-- LISTED ENTRIES follows --

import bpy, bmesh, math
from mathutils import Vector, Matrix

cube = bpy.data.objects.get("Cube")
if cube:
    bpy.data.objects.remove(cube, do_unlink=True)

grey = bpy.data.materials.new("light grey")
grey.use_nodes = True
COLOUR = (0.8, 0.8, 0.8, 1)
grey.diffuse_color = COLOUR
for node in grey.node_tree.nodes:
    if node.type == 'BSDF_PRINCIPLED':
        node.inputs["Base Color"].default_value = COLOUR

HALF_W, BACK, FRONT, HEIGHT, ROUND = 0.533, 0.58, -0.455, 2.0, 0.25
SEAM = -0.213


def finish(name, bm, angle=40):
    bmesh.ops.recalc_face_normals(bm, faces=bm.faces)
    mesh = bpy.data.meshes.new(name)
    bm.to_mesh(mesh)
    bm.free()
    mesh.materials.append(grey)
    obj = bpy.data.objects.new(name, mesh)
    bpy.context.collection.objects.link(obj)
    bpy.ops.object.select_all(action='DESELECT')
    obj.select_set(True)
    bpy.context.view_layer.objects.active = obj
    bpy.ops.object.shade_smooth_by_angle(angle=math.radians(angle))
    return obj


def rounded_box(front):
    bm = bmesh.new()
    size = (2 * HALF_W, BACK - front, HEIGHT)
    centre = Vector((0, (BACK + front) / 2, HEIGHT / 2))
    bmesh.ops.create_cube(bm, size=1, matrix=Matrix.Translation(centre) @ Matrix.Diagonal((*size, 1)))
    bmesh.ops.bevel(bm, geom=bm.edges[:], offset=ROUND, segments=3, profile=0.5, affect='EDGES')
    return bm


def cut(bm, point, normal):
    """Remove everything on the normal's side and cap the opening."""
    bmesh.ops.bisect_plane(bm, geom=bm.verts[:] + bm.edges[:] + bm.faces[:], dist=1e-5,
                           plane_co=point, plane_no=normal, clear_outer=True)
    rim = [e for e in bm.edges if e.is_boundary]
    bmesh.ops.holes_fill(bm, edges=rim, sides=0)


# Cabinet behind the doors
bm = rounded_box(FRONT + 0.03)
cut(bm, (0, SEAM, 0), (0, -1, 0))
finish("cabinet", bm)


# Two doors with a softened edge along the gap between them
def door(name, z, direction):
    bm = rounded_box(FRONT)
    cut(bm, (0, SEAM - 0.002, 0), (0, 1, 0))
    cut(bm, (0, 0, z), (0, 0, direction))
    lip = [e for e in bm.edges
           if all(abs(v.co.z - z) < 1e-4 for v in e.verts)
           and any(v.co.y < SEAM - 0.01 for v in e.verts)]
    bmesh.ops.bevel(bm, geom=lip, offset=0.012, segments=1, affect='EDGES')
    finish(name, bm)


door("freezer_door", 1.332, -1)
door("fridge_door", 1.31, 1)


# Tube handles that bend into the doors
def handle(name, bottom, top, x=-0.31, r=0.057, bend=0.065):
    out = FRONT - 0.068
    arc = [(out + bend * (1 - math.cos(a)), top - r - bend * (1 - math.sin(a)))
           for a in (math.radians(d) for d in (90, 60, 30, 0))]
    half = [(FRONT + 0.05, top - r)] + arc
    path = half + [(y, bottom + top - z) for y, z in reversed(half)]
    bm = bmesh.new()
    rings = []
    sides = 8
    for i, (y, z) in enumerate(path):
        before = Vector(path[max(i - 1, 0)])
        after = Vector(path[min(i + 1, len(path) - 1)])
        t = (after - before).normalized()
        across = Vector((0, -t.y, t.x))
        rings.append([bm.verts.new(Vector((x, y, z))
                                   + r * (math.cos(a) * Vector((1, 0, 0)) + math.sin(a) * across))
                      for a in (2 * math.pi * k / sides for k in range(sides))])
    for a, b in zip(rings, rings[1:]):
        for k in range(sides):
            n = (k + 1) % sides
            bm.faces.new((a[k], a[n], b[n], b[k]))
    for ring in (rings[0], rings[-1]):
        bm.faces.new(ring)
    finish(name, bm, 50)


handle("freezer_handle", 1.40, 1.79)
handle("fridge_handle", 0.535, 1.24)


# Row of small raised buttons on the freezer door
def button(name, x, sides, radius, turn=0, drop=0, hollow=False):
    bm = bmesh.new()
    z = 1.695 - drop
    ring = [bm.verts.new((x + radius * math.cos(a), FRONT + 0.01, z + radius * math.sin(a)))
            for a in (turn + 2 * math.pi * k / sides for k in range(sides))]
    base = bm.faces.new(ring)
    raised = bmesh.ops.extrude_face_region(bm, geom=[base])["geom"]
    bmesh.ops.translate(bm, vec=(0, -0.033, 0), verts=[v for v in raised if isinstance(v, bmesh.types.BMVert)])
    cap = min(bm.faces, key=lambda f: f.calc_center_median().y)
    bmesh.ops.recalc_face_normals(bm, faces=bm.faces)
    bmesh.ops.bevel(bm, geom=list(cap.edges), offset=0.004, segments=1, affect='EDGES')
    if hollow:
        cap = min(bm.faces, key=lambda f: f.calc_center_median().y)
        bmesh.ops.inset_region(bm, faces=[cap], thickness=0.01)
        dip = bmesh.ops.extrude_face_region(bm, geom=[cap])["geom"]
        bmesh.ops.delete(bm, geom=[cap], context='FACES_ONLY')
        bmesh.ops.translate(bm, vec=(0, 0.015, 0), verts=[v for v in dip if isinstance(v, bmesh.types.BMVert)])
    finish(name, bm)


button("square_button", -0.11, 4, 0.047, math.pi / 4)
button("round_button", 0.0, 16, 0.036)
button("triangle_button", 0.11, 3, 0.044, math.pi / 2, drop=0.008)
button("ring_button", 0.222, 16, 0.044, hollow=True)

-- LISTED ENTRIES concluded --

What is the number of lines in the records that contain the word "name"? Answer with the number and nothing else.

9